So, why not apply “spring cleaning” principles to revamp your schedule and health priorities? For instance, do you have enough time to prepare and eat balanced meals and exercise? When was the last time you didn’t leave in a rush? How often do you feel stressed out, even before you get to work? There are many things in our everyday lives that can take a toll on our health and overall well-being.
4 Tips to “Spring Clean” Your Health
Set S.M.A.R.T. Goals
First, come up with one to three goals that are important to you. Make them S.M.A.R.T.: specific, measurable, achievable, realistic and timely. For instance, say you want to exercise more to improve your energy level. Your goal should include: when you will exercise (example: in the morning), what days you will exercise (example: Mondays, Wednesdays and Fridays), how long you will exercise (example: 45 minutes per day) and when you will re-assess your goal (example: every third week).
Track Your Progress and Adjust Your Goals if Needed
Whether you do this with an app, on paper or in an online file, tracking is an effective strategy for assessing if you’re making positive progress and whether the goal is too lofty or too small. Too lofty? Make the goals more realistic. Instead of committing to three days a week, try twice a week. Or, make the workout shorter. Too small? Increase the time, frequency or intensity of your physical activity.
Identify Your Roadblocks
Next, with your goals in mind, visualize your “perfect day” when it comes to your routine and your health. This is a helpful tool in deciphering what parts of your day are supporting your goals and which parts are holding you back. If your goal is to exercise in the morning, you may have to adjust when you wake up. If you are staying up too late, you are less likely to accomplish this goal. Is it possible to go to bed 30 to 60 minutes earlier the night before a workout? Or, can you schedule a 20-minute nap the afternoon after a workout? Can you lay out your workout clothes and a healthy snack the night before?

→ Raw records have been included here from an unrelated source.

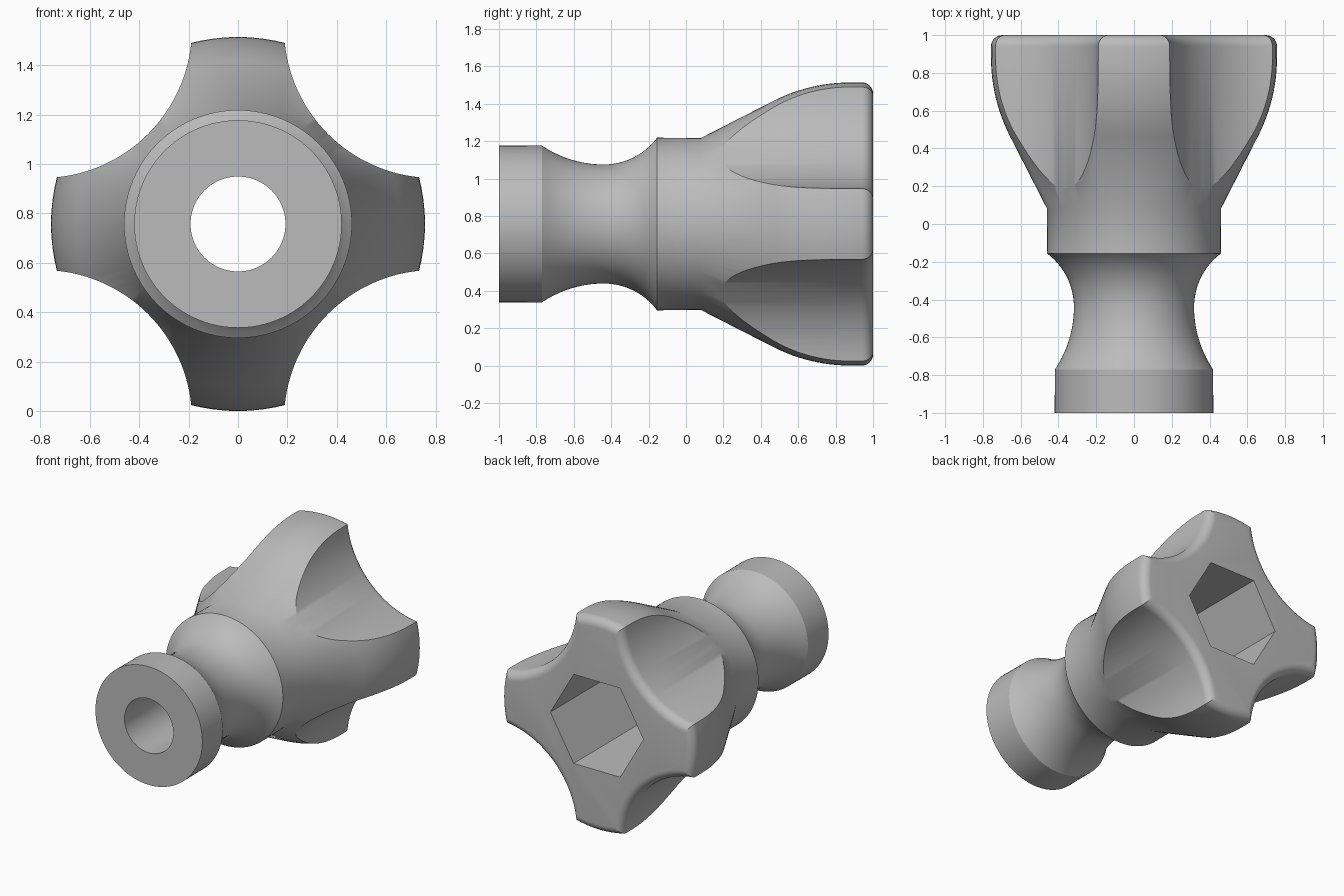
import bpy, bmesh, math
from math import sin, cos, pi

if "Cube" in bpy.data.objects:
    bpy.data.objects.remove(bpy.data.objects["Cube"], do_unlink=True)

CENTRE_Z = 0.757   # height of the turning axis
RIM = 0.757        # largest radius of the grip
FILLET = 0.06      # rounding of the rear edges

grey = bpy.data.materials.new("plain_grey")
grey.use_nodes = True
grey.diffuse_color = (0.5, 0.5, 0.5, 1)
grey.node_tree.nodes["Principled BSDF"].inputs["Base Color"].default_value = (0.5, 0.5, 0.5, 1)


def lathe(name, profile, segments, x=0.0, z=0.0):
    """Closed solid turned about the y axis from (y, radius) points."""
    bm = bmesh.new()
    rings = []
    for y, r in profile:
        rings.append([bm.verts.new((x + r * cos(2 * pi * i / segments), y,
                                    CENTRE_Z + z + r * sin(2 * pi * i / segments)))
                      for i in range(segments)])
    for a, b in zip(rings, rings[1:]):
        for i in range(segments):
            j = (i + 1) % segments
            bm.faces.new((a[i], a[j], b[j], b[i]))
    bm.faces.new(rings[0])
    bm.faces.new(rings[-1])
    bmesh.ops.recalc_face_normals(bm, faces=bm.faces)
    mesh = bpy.data.meshes.new(name)
    bm.to_mesh(mesh)
    bm.free()
    mesh.materials.append(grey)
    obj = bpy.data.objects.new(name, mesh)
    bpy.context.collection.objects.link(obj)
    return obj


def arc(y, r, radius, start, end, steps):
    """Points on a circle centred at (y, r); angle 0 points outward."""
    angles = [start + (end - start) * i / steps for i in range(steps + 1)]
    return [(y + radius * sin(a), r + radius * cos(a)) for a in angles]


# Turned body: front drum, waisted neck, collar, flared grip, rounded rear rim
neck_y, neck_r = -0.44, 0.318
front_R, back_R = 0.59, 0.355
profile = [(-1, 0.42)]
profile += arc(neck_y, neck_r + front_R, front_R, pi + math.asin(0.33 / front_R), pi, 10)
profile += arc(neck_y, neck_r + back_R, back_R, pi, pi - math.asin(0.285 / back_R), 12)[1:]
profile += [(neck_y + 0.285, 0.46), (0.08, 0.46)]
profile += arc(0.88, RIM - 0.91, 0.91, -0.475, 0, 12)
profile += arc(1 - FILLET, RIM - FILLET, FILLET, 0, pi / 2, 8)
# drop points that coincide
clean = [profile[0]]
for p in profile[1:]:
    if math.dist(p, clean[-1]) > 0.004:
        clean.append(p)
knob = lathe("knob_body", clean, 96)

# Cutters: four finger scallops that flare at the rear, bore and hex pocket
cutters = []
scallop_r, scallop_c = 0.608, 1.123 / math.sqrt(2)
flare = [(0, scallop_r)]
flare += [(1 - FILLET + FILLET * sin(t), scallop_r + FILLET * (1 - cos(t)))
          for t in (pi / 2 * i / 8 for i in range(9))]
flare.append((1.1, scallop_r + FILLET))
for sx in (-1, 1):
    for sz in (-1, 1):
        cutters.append(lathe("scallop_cutter", flare, 128, sx * scallop_c, sz * scallop_c))
cutters.append(lathe("bore_cutter", [(-1.1, 0.192), (1.1, 0.192)], 64))
cutters.append(lathe("hex_cutter", [(0.2, 0.365), (1.1, 0.365)], 6))

bpy.context.view_layer.objects.active = knob
for cutter in cutters:
    cutter.hide_render = True
    mod = knob.modifiers.new("cut", "BOOLEAN")
    mod.operation = "DIFFERENCE"
    mod.solver = "EXACT"
    mod.object = cutter
    bpy.ops.object.modifier_apply(modifier=mod.name)
for cutter in cutters:
    bpy.data.objects.remove(cutter, do_unlink=True)

# Smooth shading with crisp edges
for o in bpy.context.selected_objects:
    o.select_set(False)
knob.select_set(True)
bpy.ops.object.shade_smooth_by_angle(angle=math.radians(30))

Is accountability your Achilles’ heel? Tell a supportive friend or family member your plan. Have a discussion about what you’re doing and why, and ask him or her for some backup. You could ask your supporter to call you on the days you plan to exercise to keep you on track. Or, if your friend or relative is also looking for a healthy change, you could work out an arrangement to get you both exercising, such as alternating days picking kids up from school.
Here’s My Spring Cleaning Health Goal and Plan
My Current Routine
I buy prepared foods more than I like or feel is healthy.
I would like to spend less money on prepared food and have more home-cooked meals.
Time to cook full meals during the week is limited. If I have extra time, I often lack motivation or am too tired at the end of the day to make the nutritious meal I desire.
My Realistic Goal
Prepare multiple meals on days when I have more time. I will shop for groceries with a list of specific recipes and a strategy for prep.
My Revamped Routine
I will plan and write down my menu for the next week on Thursday or Friday (having an ongoing list helps) and go grocery shopping after work on Friday.
Re-organizing your schedule may take a few tries, so don’t get discouraged if it doesn’t happen right away. Implementing any new system takes time, so be patient. Whatever your health goal is, if it will make you feel better, calmer, less stressed or more fit, it is worth cleaning up your routine to do it.